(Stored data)
= = = = =

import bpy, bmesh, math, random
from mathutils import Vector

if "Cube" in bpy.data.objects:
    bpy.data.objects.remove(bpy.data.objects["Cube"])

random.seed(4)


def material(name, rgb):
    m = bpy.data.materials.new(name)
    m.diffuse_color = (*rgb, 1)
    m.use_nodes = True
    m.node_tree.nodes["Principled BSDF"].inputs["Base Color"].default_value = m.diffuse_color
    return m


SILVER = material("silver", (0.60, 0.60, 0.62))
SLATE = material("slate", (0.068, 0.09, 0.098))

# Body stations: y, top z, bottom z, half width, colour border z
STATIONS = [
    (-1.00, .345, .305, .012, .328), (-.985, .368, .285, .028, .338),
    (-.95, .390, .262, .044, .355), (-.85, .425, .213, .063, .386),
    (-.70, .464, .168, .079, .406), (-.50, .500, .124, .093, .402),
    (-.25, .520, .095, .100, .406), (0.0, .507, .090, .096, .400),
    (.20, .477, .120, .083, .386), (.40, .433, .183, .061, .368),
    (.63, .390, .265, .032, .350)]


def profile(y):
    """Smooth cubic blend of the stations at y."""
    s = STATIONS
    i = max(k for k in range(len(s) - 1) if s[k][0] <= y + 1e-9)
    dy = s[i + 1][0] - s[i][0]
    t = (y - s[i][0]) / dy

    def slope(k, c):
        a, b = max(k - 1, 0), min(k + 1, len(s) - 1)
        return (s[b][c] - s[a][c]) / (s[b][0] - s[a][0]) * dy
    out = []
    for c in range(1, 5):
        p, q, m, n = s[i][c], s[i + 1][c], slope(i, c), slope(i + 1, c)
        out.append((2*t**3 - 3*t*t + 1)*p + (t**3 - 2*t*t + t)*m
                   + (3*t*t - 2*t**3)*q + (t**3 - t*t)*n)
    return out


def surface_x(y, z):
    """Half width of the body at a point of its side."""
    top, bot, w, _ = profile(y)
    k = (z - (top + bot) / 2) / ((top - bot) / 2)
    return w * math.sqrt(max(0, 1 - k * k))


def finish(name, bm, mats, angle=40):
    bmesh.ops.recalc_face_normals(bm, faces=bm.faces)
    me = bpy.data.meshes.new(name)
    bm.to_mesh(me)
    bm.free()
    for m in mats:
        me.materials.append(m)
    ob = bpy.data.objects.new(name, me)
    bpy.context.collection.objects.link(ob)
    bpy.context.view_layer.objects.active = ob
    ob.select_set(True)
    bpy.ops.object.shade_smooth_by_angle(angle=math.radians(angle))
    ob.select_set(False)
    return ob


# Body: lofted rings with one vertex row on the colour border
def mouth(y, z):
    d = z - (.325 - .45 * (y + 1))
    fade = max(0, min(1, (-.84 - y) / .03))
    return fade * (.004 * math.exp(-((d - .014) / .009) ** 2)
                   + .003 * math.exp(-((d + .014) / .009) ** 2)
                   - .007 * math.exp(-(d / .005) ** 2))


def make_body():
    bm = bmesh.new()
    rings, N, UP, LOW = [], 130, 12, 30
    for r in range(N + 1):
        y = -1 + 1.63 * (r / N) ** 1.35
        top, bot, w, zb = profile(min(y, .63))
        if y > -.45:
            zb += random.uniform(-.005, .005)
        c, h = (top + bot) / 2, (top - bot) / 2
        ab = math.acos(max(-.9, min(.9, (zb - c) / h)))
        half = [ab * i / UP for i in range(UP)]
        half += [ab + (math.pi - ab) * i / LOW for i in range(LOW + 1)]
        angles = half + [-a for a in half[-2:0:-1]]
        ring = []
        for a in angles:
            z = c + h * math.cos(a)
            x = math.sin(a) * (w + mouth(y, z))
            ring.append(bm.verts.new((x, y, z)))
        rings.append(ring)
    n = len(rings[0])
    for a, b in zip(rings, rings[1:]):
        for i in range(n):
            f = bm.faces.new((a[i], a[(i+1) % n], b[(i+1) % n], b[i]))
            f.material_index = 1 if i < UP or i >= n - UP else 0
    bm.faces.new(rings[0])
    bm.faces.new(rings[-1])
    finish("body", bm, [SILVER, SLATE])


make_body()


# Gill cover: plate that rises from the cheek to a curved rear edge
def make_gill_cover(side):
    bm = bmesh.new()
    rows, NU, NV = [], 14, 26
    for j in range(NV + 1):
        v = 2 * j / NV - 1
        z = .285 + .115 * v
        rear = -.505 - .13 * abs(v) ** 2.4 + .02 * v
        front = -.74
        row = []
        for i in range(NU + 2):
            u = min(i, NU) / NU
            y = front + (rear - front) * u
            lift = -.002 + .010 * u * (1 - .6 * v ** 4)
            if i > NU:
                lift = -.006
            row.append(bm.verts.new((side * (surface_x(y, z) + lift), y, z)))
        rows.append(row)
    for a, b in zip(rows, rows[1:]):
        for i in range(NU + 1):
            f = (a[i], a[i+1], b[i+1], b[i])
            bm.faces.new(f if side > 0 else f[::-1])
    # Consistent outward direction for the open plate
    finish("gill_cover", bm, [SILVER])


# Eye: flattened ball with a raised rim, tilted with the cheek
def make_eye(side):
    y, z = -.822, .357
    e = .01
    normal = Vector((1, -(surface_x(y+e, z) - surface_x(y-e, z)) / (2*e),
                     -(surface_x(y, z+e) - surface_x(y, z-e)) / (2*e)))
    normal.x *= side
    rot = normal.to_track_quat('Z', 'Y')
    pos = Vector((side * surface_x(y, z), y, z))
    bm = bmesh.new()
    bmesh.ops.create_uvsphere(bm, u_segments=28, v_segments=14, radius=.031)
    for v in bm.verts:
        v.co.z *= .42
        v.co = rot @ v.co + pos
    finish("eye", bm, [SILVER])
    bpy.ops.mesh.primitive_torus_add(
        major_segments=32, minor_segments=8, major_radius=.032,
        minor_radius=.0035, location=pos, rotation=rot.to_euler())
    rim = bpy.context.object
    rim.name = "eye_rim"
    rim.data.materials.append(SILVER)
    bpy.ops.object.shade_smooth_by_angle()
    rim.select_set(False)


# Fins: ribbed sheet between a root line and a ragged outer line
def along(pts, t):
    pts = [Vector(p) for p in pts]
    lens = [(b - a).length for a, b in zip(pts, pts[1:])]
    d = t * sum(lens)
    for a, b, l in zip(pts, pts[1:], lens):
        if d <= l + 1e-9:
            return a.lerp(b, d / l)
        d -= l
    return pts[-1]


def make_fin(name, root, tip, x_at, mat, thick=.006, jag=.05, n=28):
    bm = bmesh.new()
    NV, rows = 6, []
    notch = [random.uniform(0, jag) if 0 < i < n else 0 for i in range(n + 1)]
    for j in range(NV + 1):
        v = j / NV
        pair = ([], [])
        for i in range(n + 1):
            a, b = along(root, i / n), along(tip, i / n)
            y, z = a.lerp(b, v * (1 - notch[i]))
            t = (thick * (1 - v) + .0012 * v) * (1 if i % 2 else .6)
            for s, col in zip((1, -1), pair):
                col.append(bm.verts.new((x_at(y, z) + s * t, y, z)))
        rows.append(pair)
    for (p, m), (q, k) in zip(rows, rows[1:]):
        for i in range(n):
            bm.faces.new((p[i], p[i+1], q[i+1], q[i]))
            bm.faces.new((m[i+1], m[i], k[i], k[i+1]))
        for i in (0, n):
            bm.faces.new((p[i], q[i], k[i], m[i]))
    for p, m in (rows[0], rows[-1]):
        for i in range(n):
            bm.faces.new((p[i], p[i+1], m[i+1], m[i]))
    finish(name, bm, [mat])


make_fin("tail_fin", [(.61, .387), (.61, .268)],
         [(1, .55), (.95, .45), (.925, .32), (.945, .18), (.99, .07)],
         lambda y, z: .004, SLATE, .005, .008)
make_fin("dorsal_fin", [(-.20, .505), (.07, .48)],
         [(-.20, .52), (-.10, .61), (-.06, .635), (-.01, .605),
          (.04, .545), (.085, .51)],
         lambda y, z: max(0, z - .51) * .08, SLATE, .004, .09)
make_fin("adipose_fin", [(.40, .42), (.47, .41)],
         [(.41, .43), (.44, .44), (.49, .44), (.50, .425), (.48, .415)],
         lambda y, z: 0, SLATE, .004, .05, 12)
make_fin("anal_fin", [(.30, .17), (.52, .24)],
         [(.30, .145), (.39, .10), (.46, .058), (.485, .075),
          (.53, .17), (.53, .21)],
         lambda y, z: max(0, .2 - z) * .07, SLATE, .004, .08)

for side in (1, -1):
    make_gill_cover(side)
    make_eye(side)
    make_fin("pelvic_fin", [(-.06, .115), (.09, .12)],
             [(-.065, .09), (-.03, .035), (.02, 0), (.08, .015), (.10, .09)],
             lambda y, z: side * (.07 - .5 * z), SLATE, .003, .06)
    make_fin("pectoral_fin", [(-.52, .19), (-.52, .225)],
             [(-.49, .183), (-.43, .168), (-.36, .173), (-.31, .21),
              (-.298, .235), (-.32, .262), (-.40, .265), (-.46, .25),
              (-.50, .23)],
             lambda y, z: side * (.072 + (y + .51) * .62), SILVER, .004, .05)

= = = = =

- WHAT THE TASK REQUIRES
The required answer is the run of lines above, starting at the line with "d = z - (.325 - .45 * (y + 1))" and ending at the line with "half = [ab *", reproduced exactly with both ends.

- SOLUTION
    d = z - (.325 - .45 * (y + 1))
    fade = max(0, min(1, (-.84 - y) / .03))
    return fade * (.004 * math.exp(-((d - .014) / .009) ** 2)
                   + .003 * math.exp(-((d + .014) / .009) ** 2)
                   - .007 * math.exp(-(d / .005) ** 2))


def make_body():
    bm = bmesh.new()
    rings, N, UP, LOW = [], 130, 12, 30
    for r in range(N + 1):
        y = -1 + 1.63 * (r / N) ** 1.35
        top, bot, w, zb = profile(min(y, .63))
        if y > -.45:
            zb += random.uniform(-.005, .005)
        c, h = (top + bot) / 2, (top - bot) / 2
        ab = math.acos(max(-.9, min(.9, (zb - c) / h)))
        half = [ab * i / UP for i in range(UP)]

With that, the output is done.